The fire is approximately 13 miles west of the Canadian border, 18 miles west of Beaver Creek, Yukon, Canada and 21 miles northeast of Chisana. Flights of the fire are scheduled today.
The fire, which was ignited by lightning May 31, is burning in the Tetlin National Wildlife Refuge and Wrangell-St. Elias National Park. The DOF has assembled a combined Alaska/Canada organization that will take over management of the fire by mid-week and operations will shift from Tok to Beaver Creek for closer proximity to the fire.
The growth of the fire slowed somewhat late last week, but extreme hot, dry conditions this week have fire managers paying extra close attention to weather in the area.
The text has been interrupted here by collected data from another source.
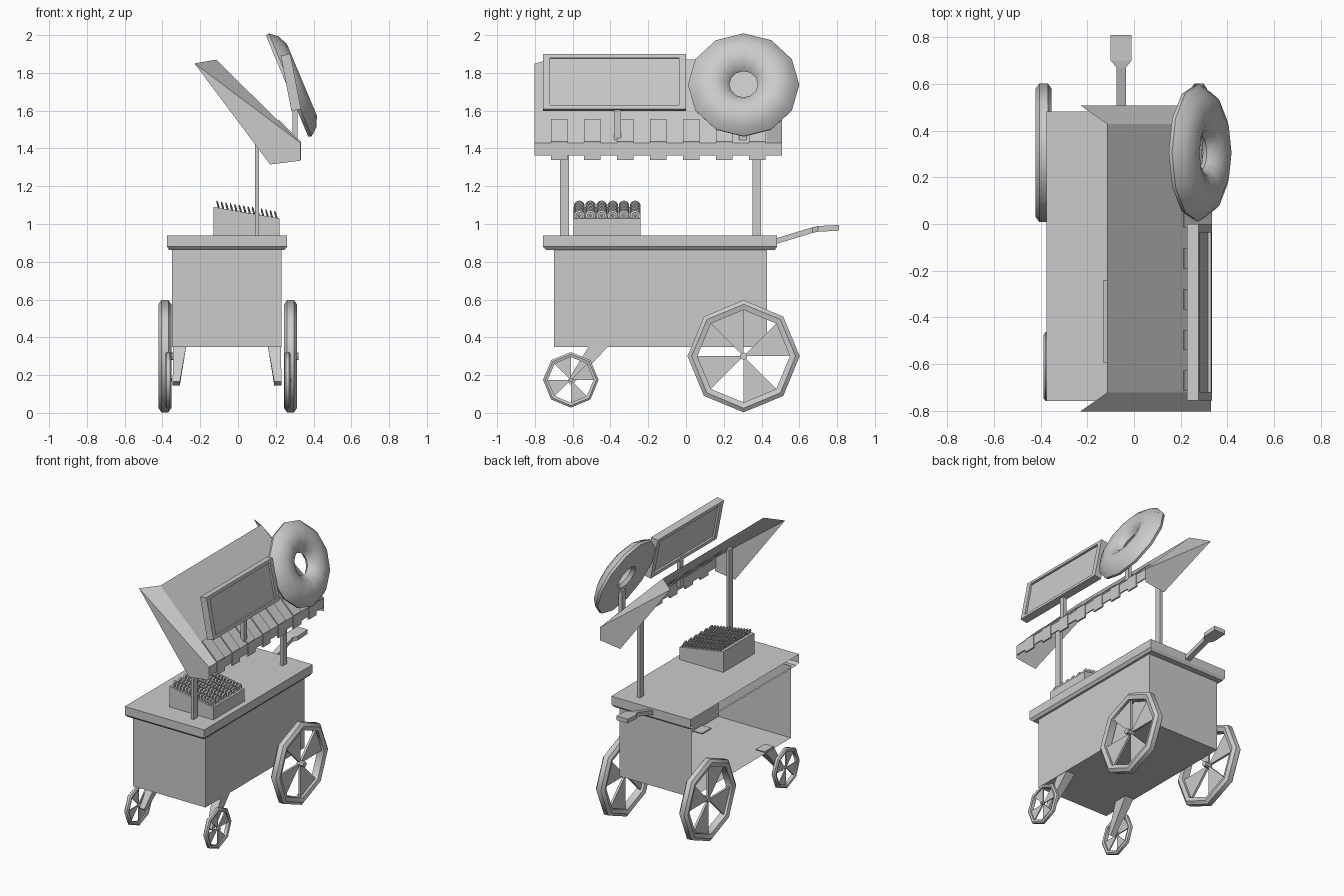
import bpy, bmesh, math
from mathutils import Matrix, Vector

if "Cube" in bpy.data.objects:
    bpy.data.objects.remove(bpy.data.objects["Cube"])

def make(name, verts, faces, smooth=False, fix=True):
    me = bpy.data.meshes.new(name)
    me.from_pydata([tuple(v) for v in verts], [], faces)
    if fix:
        bm = bmesh.new()
        bm.from_mesh(me)
        bmesh.ops.recalc_face_normals(bm, faces=bm.faces)
        bm.to_mesh(me)
        bm.free()
    ob = bpy.data.objects.new(name, me)
    bpy.context.collection.objects.link(ob)
    if smooth:
        bpy.ops.object.select_all(action='DESELECT')
        ob.select_set(True)
        bpy.context.view_layer.objects.active = ob
        bpy.ops.object.shade_smooth_by_angle(angle=math.radians(50))
    return ob

def loft(name, rings, cap=(True, True)):
    """Join equal-length rings of points into a skin."""
    n = len(rings[0])
    verts = [p for r in rings for p in r]
    faces = [(i*n+j, i*n+(j+1) % n, (i+1)*n+(j+1) % n, (i+1)*n+j)
             for i in range(len(rings)-1) for j in range(n)]
    if cap[0]: faces.append(tuple(range(n)))
    if cap[1]: faces.append(tuple(range(len(verts)-n, len(verts))))
    return make(name, verts, faces)

def rect(x0, x1, y0, y1, z):
    return [(x0, y0, z), (x1, y0, z), (x1, y1, z), (x0, y1, z)]

def box(name, x0, x1, y0, y1, z0, z1):
    return loft(name, [rect(x0, x1, y0, y1, z0), rect(x0, x1, y0, y1, z1)])

def prism_y(name, pts, y0, y1):
    return loft(name, [[(x, y, z) for x, z in pts] for y in (y0, y1)])

def ring_geo(profile, n, mat, verts, faces):
    """Closed (radius, axial) profile turned about local x; first point at the top."""
    b, m = len(verts), len(profile)
    for i in range(n):
        t = math.pi/2 + 2*math.pi*i/n
        verts += [mat @ Vector((a, r*math.cos(t), r*math.sin(t))) for r, a in profile]
    faces += [(b+i*m+j, b+i*m+(j+1) % m, b+(i+1) % n*m+(j+1) % m, b+(i+1) % n*m+j)
              for i in range(n) for j in range(m)]

def open_side(ob):
    """Remove the faces looking towards -x."""
    bm = bmesh.new()
    bm.from_mesh(ob.data)
    bmesh.ops.delete(bm, geom=[f for f in bm.faces if f.normal.x < -.6], context='FACES_ONLY')
    bm.to_mesh(ob.data)
    bm.free()

# Cart body and counter, open on the vendor's side
open_side(loft('cart_body', [rect(-.35, .23, -.70, .43, .35), rect(-.35, .23, -.70, .43, .87)], (True, False)))
open_side(loft('counter', [rect(-.35, .23, -.70, .43, .862), rect(-.365, .245, -.74, .47, .862),
                           rect(-.375, .26, -.757, .482, .88), rect(-.375, .26, -.757, .482, .94)], (False, True)))

# Wheels: octagonal rim, four wedge spokes, hub
def wheel(name, x, y, z, s):
    mat = Matrix.Translation((x, y, z)) @ Matrix.Scale(s, 4)
    v, f = [], []
    ring_geo([(.245, -.026), (.245, .026), (.275, .034), (.297, .018), (.297, -.018), (.275, -.034)], 8, mat, v, f)
    make(name + '_rim', v, f, smooth=True)
    v, f = [], []
    for k in range(4):
        b = len(v)
        t0 = k*math.pi/2
        for a in (-.008, .008):
            v.append(mat @ Vector((a, 0, 0)))
            v += [mat @ Vector((a, .25*math.cos(t), .25*math.sin(t))) for t in (t0, t0+math.pi/4)]
        f += [(b, b+1, b+2), (b+3, b+5, b+4)] + [(b+i, b+(i+1) % 3, b+3+(i+1) % 3, b+3+i) for i in range(3)]
    make(name + '_spokes', v, f)
    loft(name + '_hub', [[mat @ Vector((a, .02*math.cos(i*math.pi/4), .02*math.sin(i*math.pi/4)))
                          for i in range(8)] for a in (-.01, .043)])

for side, xb, xs in (('right', .278, .262), ('left', -.387, -.37)):
    wheel('back_wheel_' + side, xb, .305, .30, 1)
    wheel('front_wheel_' + side, xs, -.61, .175, .495)

# Slanted tapering front legs
for side, s in (('right', 1), ('left', -1)):
    X = lambda d: -.058 + s*d
    loft('front_leg_' + side, [
        [(X(.215), -.51, .36), (X(.285), -.51, .36), (X(.285), -.405, .36), (X(.215), -.405, .36)],
        [(X(.25), -.63, .165), (X(.288), -.63, .165), (X(.288), -.605, .145), (X(.25), -.605, .145)]])

# Push handle with a flat paddle grip, its arm carried on under the counter
loft('handle', [[(-.055-w, y, z-.015), (-.055+w, y, z-.015), (-.055+w, y, z+.015), (-.055-w, y, z+.015)]
                for y, z, w in ((.12, .80, .02), (.48, .91, .02), (.67, .968, .02),
                                (.70, .974, .045), (.81, .98, .045))])

# Awning posts
for i, y in enumerate((-.643, .375)):
    box('awning_post_%d' % i, .09, .112, y-.023, y+.023, .94, 1.62)

# Awning: sloping roof, striped fringe, flared wings
YC = -.147
make('awning_roof', [(-.115, YC-.575, 1.87), (-.115, YC+.575, 1.87), (.33, YC+.575, 1.43), (.33, YC-.575, 1.43)],
     [(3, 2, 1, 0)], fix=False)
for s in (-1, 1):
    y0, y1 = YC+s*.575, YC+s*.655
    make('awning_wing', [(-.115, y0, 1.87), (.33, y0, 1.43), (.33, y1, 1.43), (.33, y1, 1.335),
                         (.17, y1, 1.315), (-.23, y1, 1.85)],
         [(0, 1, 2, 5), (5, 2, 3, 4)])
w = 1.31/15
for i in range(15):
    ya, odd = YC-.655+i*w, i % 2
    zb = 1.34 if odd else 1.362
    d = .004 if odd else 0
    prism_y('awning_fringe', [(.322, 1.43), (.33+d, 1.43), (.33+d, zb), (.322, zb)], ya, ya+w)
    if odd:
        prism_y('awning_stripe', [(.21, 1.54), (.214, 1.555), (.334, 1.436), (.33, 1.42)], ya, ya+w)

# Tilted sign: frame with a recessed panel
tilt = Matrix.Translation((.28, -.378, 1.75)) @ Matrix.Rotation(math.radians(-11), 4, 'Y')
def loop(x, hy, hz):
    return [tilt @ Vector((x, a*hy, b*hz)) for a, b in ((-1, -1), (1, -1), (1, 1), (-1, 1))]
loft('sign_frame', [loop(-.012, .342, .122), loop(-.026, .342, .122), loop(-.026, .378, .149),
                    loop(.026, .378, .149), loop(.026, .342, .127), loop(.012, .342, .127)])
box('sign_post', .288, .314, -.382, -.344, 1.40, 1.63)
box('ring_post', .288, .314, .28, .32, 1.40, 1.63)

# Big display doughnut, flat at the back
v, f = [], []
mat = Matrix.Translation((.26, .305, 1.73)) @ Matrix.Rotation(math.radians(-22.7), 4, 'Y')
ring_geo([(.09, 0), (.075, .025), (.10, .062), (.15, .085), (.205, .085), (.26, .06), (.295, .018), (.29, 0)],
         12, mat, v, f)
make('display_doughnut', v, f, smooth=True)

# Sloping tray with rows of small doughnuts
prism_y('tray', [(-.13, .94), (.22, .94), (.22, 1.03), (-.13, 1.09)], -.595, -.24)
v, f = [], []
for i in range(14):
    x = -.105 + i*.0235
    for j in range(6):
        z = 1.09 - (x+.13)*.06/.35 + .011
        m = Matrix.Translation((x, -.565+j*.0592, z)) @ Matrix.Rotation(math.radians(-15), 4, 'Y')
        ring_geo([(.006, 0), (.017, .005), (.029, 0), (.017, -.005)], 10, m, v, f)
make('small_doughnuts', v, f)
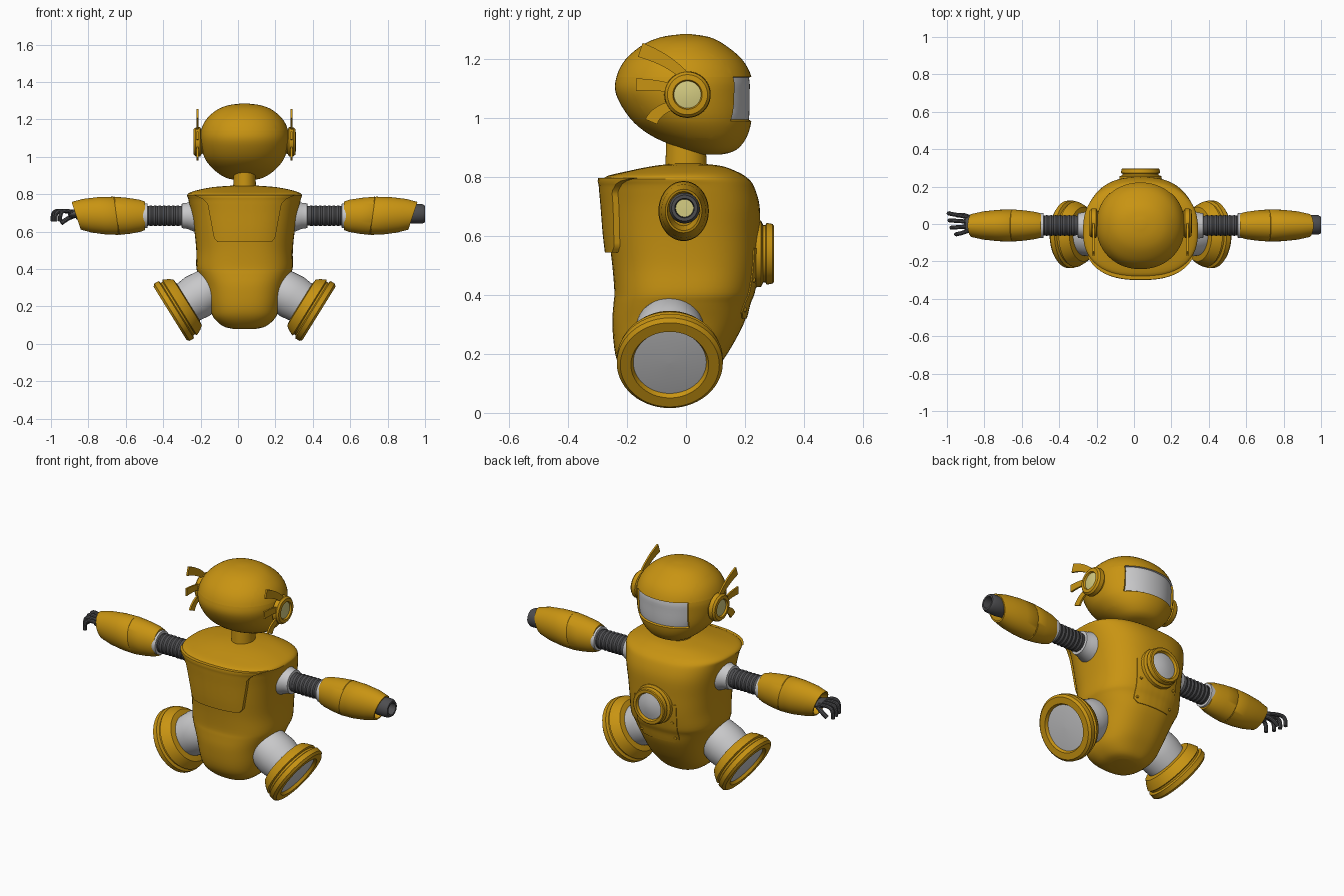
import bpy, bmesh, math
from mathutils import Vector, Matrix
from mathutils.bvhtree import BVHTree

if "Cube" in bpy.data.objects:
    bpy.data.objects.remove(bpy.data.objects["Cube"])

CX = 0.035  # middle of the body; the arms are unequal in length


def material(name, rgb):
    m = bpy.data.materials.new(name)
    m.use_nodes = True
    m.diffuse_color = (*rgb, 1)
    bsdf = next(n for n in m.node_tree.nodes if n.type == 'BSDF_PRINCIPLED')
    bsdf.inputs["Base Color"].default_value = (*rgb, 1)
    return m


YELLOW = material("golden yellow", (0.58, 0.295, 0.006))
LIGHT = material("light grey", (0.58, 0.58, 0.59))
DARK = material("dark grey", (0.075, 0.075, 0.08))
PALE = material("pale yellow", (0.66, 0.6, 0.22))


def smooth(ob, angle=35):
    bpy.ops.object.select_all(action='DESELECT')
    ob.select_set(True)
    bpy.context.view_layer.objects.active = ob
    bpy.ops.object.shade_smooth_by_angle(angle=math.radians(angle))


def finish(name, bm, *mats):
    bmesh.ops.recalc_face_normals(bm, faces=bm.faces)
    me = bpy.data.meshes.new(name)
    bm.to_mesh(me)
    ob = bpy.data.objects.new(name, me)
    bpy.context.collection.objects.link(ob)
    for m in mats:
        me.materials.append(m)
    smooth(ob)
    return ob


def skin(bm, rings, mat_of=lambda i: 0):
    """Bridge rings of points and cap both ends."""
    loops = [[bm.verts.new(p) for p in r] for r in rings]
    n = len(loops[0])
    for i in range(len(loops) - 1):
        for j in range(n):
            k = (j + 1) % n
            f = bm.faces.new((loops[i][j], loops[i][k], loops[i + 1][k], loops[i + 1][j]))
            f.material_index = mat_of(i)
    bm.faces.new(loops[0])
    bm.faces.new(loops[-1]).material_index = mat_of(len(loops) - 2)


def loft(sections, power, steps=4, n=56):
    """Smooth body through sections of (z, y_back, y_front, half_width)."""
    s = [Vector(v) for v in sections]
    rows = []
    for i in range(len(s) - 1):
        a, b, c, d = s[max(i - 1, 0)], s[i], s[i + 1], s[min(i + 2, len(s) - 1)]
        for k in range(steps):
            t = k / steps
            rows.append(b + 0.5 * t * ((c - a) + t * ((2 * a - 5 * b + 4 * c - d)
                                                      + t * (3 * (b - c) + d - a))))
    rows.append(s[-1])

    def bend(v):
        return math.copysign(abs(v) ** (2 / power), v)
    angles = [2 * math.pi * j / n for j in range(n)]
    bm = bmesh.new()
    skin(bm, [[(CX + r[3] * bend(math.cos(a)),
                (r[1] + r[2]) / 2 + (r[2] - r[1]) / 2 * bend(math.sin(a)), r[0])
               for a in angles] for r in rows])
    return bm


def lathe(name, profile, origin, axis, mats, switch=99, scale=(1, 1, 1), slant=0, n=40):
    """Turn (distance, radius) points about an axis; the second colour starts at switch."""
    rot = Vector(axis).to_track_quat('Z', 'Y').to_matrix()
    far = max(p[0] for p in profile)
    near = min(p[0] for p in profile)
    rings = []
    for d, r in profile:
        ring = []
        for j in range(n):
            t = 2 * math.pi * j / n
            p = rot @ Vector((r * math.cos(t), r * math.sin(t), d))
            p += Vector(axis) * slant * p.z * (d - near) / (far - near)
            ring.append(Vector(origin) + Vector([a * b for a, b in zip(p, scale)]))
        rings.append(ring)
    bm = bmesh.new()
    skin(bm, rings, lambda i: int(i >= switch))
    return finish(name, bm, *mats)


# Head with a sunken visor
bm = loft([(.877, .05, .12, .05), (.885, .02, .155, .09), (.905, -.04, .185, .13),
           (.945, -.125, .21, .178), (1.0, -.19, .223, .216), (1.08, -.237, .225, .235),
           (1.14, -.236, .222, .233), (1.2, -.205, .19, .205), (1.25, -.145, .13, .15),
           (1.275, -.085, .08, .09), (1.285, -.02, .02, .02)], 2.1)
cuts = [((CX - .165, 0, 0), (1, 0, 0)), ((CX + .165, 0, 0), (1, 0, 0)),
        ((0, 0, .99), (0, 0, 1)), ((0, 0, 1.14), (0, 0, 1))]
for co, no in cuts:
    bmesh.ops.bisect_plane(bm, geom=bm.verts[:] + bm.edges[:] + bm.faces[:],
                           plane_co=co, plane_no=no)
bmesh.ops.recalc_face_normals(bm, faces=bm.faces)
visor = []
for f in bm.faces:
    c = f.calc_center_median()
    if c.y > 0.08 and abs(c.x - CX) < .165 and .99 < c.z < 1.14:
        visor.append(f)
        f.material_index = 1
rim = bmesh.ops.inset_region(bm, faces=visor, thickness=.004, depth=-.009, use_even_offset=True)
for f in rim["faces"]:
    f.material_index = 0
finish("head", bm, YELLOW, LIGHT)

lathe("neck", [(.8, .062), (.93, .058)], (CX, 0, 0), (0, 0, 1), [YELLOW], scale=(1, 1.15, 1))

# Torso
bm = loft([(.08, -.12, .02, .06), (.095, -.165, .055, .115), (.14, -.215, .095, .165),
           (.2, -.24, .14, .188), (.3, -.25, .195, .215), (.37, -.246, .215, .245),
           (.41, -.243, .23, .258), (.5, -.25, .245, .258), (.6, -.262, .25, .268),
           (.7, -.27, .25, .285), (.77, -.276, .23, .3), (.8, -.275, .205, .305),
           (.82, -.2, .17, .26), (.838, -.11, .12, .17), (.846, -.04, .05, .07)], 2.5)
surface = BVHTree.FromBMesh(bm)
finish("torso", bm, YELLOW)


def patch(name, outline, side, height, depth, cols=24, rows=24):
    """Raised plate that follows the torso; outline lists (z, half_width)."""
    bm = bmesh.new()
    grid = []
    for i in range(rows + 1):
        z = outline[0][0] + (outline[-1][0] - outline[0][0]) * i / rows
        for (z0, w0), (z1, w1) in zip(outline, outline[1:]):
            if z0 <= z <= z1 + 1e-6:
                w = w0 + (w1 - w0) * (z - z0) / (z1 - z0)
        row = []
        for j in range(cols + 1):
            x = CX + w * (2 * j / cols - 1)
            hit = surface.ray_cast(Vector((x, side, z)), Vector((0, -side, 0)))[0]
            row.append(bm.verts.new((x, (hit.y if hit else 0) + side * height, z)))
        grid.append(row)
    for a, b in zip(grid, grid[1:]):
        for j in range(cols):
            bm.faces.new((a[j], a[j + 1], b[j + 1], b[j]))
    ext = bmesh.ops.extrude_face_region(bm, geom=bm.faces[:])
    moved = [g for g in ext["geom"] if isinstance(g, bmesh.types.BMVert)]
    bmesh.ops.translate(bm, verts=moved, vec=(0, -side * depth, 0))
    return finish(name, bm, YELLOW)


patch("back_panel", [(.545, .145), (.565, .163), (.75, .198), (.78, .23), (.797, .28)], -1, .02, .04)
patch("belly_plate", [(.32, .1), (.34, .125), (.56, .135)], 1, .004, .009)

# Rivets on the belly plate
for s in (-1, 1):
    for i, z in enumerate((.35, .45)):
        x = CX + s * .108
        hit = surface.ray_cast(Vector((x, 1, z)), Vector((0, -1, 0)))[0]
        lathe(f"rivet_{s}_{i}", [(0, .008), (.008, .007), (.01, .003)], hit, (0, 1, 0), [YELLOW], n=12)

# Round chest lamp
lathe("chest_lamp", [(.17, .105), (.23, .115), (.255, .112), (.262, .097), (.27, .097),
                     (.273, .105), (.294, .101), (.298, .096), (.298, .08), (.284, .074),
                     (.29, .05), (.295, .025), (.296, .003)],
      (CX, 0, .54), (0, 1, 0), [YELLOW, LIGHT], 9)


def blade(name, x, path, widths, n=10):
    """Thin curved ear fin along a three-point bend in the side plane."""
    p = [Vector((0, y, z)) for y, z in path]
    left, right = [], []
    for i in range(n + 1):
        t = i / n
        c = p[0] * (1 - t) ** 2 + p[1] * 2 * t * (1 - t) + p[2] * t * t
        d = ((p[1] - p[0]) * (1 - t) + (p[2] - p[1]) * t).normalized()
        side = Vector((0, -d.z, d.y)) * (widths[0] + (widths[1] - widths[0]) * t) / 2
        left.append(c + side)
        right.append(c - side)
    bm = bmesh.new()
    skin(bm, [[(x + h, q.y, q.z) for q in left + right[::-1]] for h in (-.005, .005)])
    finish(name, bm, YELLOW)


ribs = [(.26, .05)] + [(.345 + .012 * i, .056 if i % 2 else .052) for i in range(17)] + [(.6, .052)]
for s, side in ((1, "left"), (-1, "right")):
    out = (s, 0, 0)
    # Ear disc and fins
    lathe(side + "_ear", [(.19, .06), (.23, .064), (.238, .079), (.262, .077), (.272, .068),
                          (.274, .05), (.264, .046), (.268, .025), (.269, .003)],
          (CX, .005, 1.08), out, [YELLOW, PALE], 6)
    x = CX + s * .252
    blade(side + "_fin_top", x, [(0, 1.14), (-.06, 1.2), (-.155, 1.232)], (.03, .05))
    blade(side + "_fin_middle", x, [(-.04, 1.1), (-.1, 1.115), (-.17, 1.114)], (.03, .042))
    blade(side + "_fin_low", x, [(-.04, 1.045), (-.1, 1.03), (-.118, .988)], (.03, .044))

    # Shoulder, ribbed upper arm, cuff and sleeve
    arm = (CX, -.008, .685)
    lathe(side + "_shoulder", [(.2, .09), (.27, .085), (.305, .07), (.335, .066), (.338, .05)],
          arm, out, [LIGHT])
    lathe(side + "_upper_arm", ribs, arm, out, [DARK])
    lathe(side + "_cuff", [(.518, .05), (.52, .066), (.56, .068)], arm, out, [LIGHT])
    lathe(side + "_sleeve", [(.532, .056), (.532, .076), (.56, .086), (.62, .096), (.682, .102),
                             (.685, .1), (.688, .102), (.76, .1), (.84, .09), (.9, .074),
                             (.9, .066), (.84, .05)],
          arm, out, [YELLOW], scale=(1, .84, 1), slant=s * s * .33)

    # Hip joint and wide leg ring
    hip = (CX + s * .398, -.055, .163)
    down = Vector((s * .85, 0, -.527))
    lathe(side + "_hip_joint", [(-.32, .085), (-.24, .115), (-.17, .122), (-.08, .11)],
          hip, down, [LIGHT])
    lathe(side + "_leg_ring", [(-.115, .11), (-.11, .145), (-.09, .16), (-.06, .175), (-.054, .165),
                               (-.044, .165), (-.038, .18), (-.012, .18), (0, .168), (0, .132),
                               (-.016, .124), (-.012, .08), (-.01, .003)],
          hip, down, [YELLOW, LIGHT], 10, n=56)

# Left wrist socket, open at the end
lathe("left_wrist", [(.83, .045), (.89, .052), (.95, .052), (.965, .044), (.965, .033),
                     (.92, .03), (.921, .002)], (CX, -.005, .695), (1, 0, 0), [DARK, PALE], 5)

# Right hand with curled fingers
lathe("right_wrist", [(.8, .035), (.87, .035), (.9, .028)], (CX, 0, .695), (-1, 0, 0), [DARK])
lathe("right_palm", [(.87, .015), (.885, .04), (.91, .05), (.935, .045), (.945, .02)],
      (CX, 0, .697), (-1, 0, 0), [DARK], scale=(1, 1, .45))


def finger(name, points, radius):
    cu = bpy.data.curves.new(name, 'CURVE')
    cu.dimensions = '3D'
    cu.bevel_depth = radius
    cu.bevel_resolution = 3
    cu.use_fill_caps = True
    sp = cu.splines.new('NURBS')
    sp.points.add(len(points) - 1)
    for q, p in zip(sp.points, points):
        q.co = (*p, 1)
    sp.use_endpoint_u = True
    sp.order_u = 3
    ob = bpy.data.objects.new(name, cu)
    bpy.context.collection.objects.link(ob)
    cu.materials.append(DARK)
    bpy.ops.object.select_all(action='DESELECT')
    ob.select_set(True)
    bpy.context.view_layer.objects.active = ob
    bpy.ops.object.convert(target='MESH')
    smooth(bpy.context.object)


for i, (y, tip) in enumerate(((.05, -.995), (.017, -.99), (-.017, -.98), (-.048, -.955))):
    finger(f"right_finger_{i}", [(-.88, y * .7, .7), (tip + .04, y, .718), (tip, y * 1.15, .7),
                                 (tip + .005, y * 1.15, .655)], .011)
finger("right_thumb", [(-.87, .03, .685), (-.91, .055, .675), (-.945, .045, .645)], .012)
Members of the National Park Service's Whiskeytown Fire Management Module are working in remote locations throughout the park to provide fire managers with real-time data on temperatures, relative humidity, winds and fire behavior.The module is composed of eight firefighters specializing in backcountry and long-term fires.The information they provide helps managers anticipate fire activity and plan accordingly to safely and effectively manage the fire.
Smokefrom the Chisana River Fire will be visible and may be heavy at times.If smoke impacts the Alaska Highway, motorists are asked to use caution, slow down, and drive with their headlights on.Updated information on travel conditions can be found athttp://511.alaska.gov.
Wildland fire smoke information is available at http://www.dec.state.ak.us/air/smokemain.htm.
A Fuels and Fire Behavior Advisory remains in effect for most of Alaska, due to record heat and dry fuels.Read more at: http://fire.ak.blm.gov/content/weather/outlooks/FFBehavior.pdf.
Photos and maps of the Chisana River Fire are available at http://inciweb.org/incident/3440/.
For further information about fthis fire burning in Wrangell-St. Elias National Park visit: http://www.nps.gov/wrst/parkmgmt/currentfireinfo.htm
Did You Know?
Central Alaska has only 2 amphibians, the wood frog and boreal toad, which survive the winter in frozen mud and hops out in the spring ready to breed.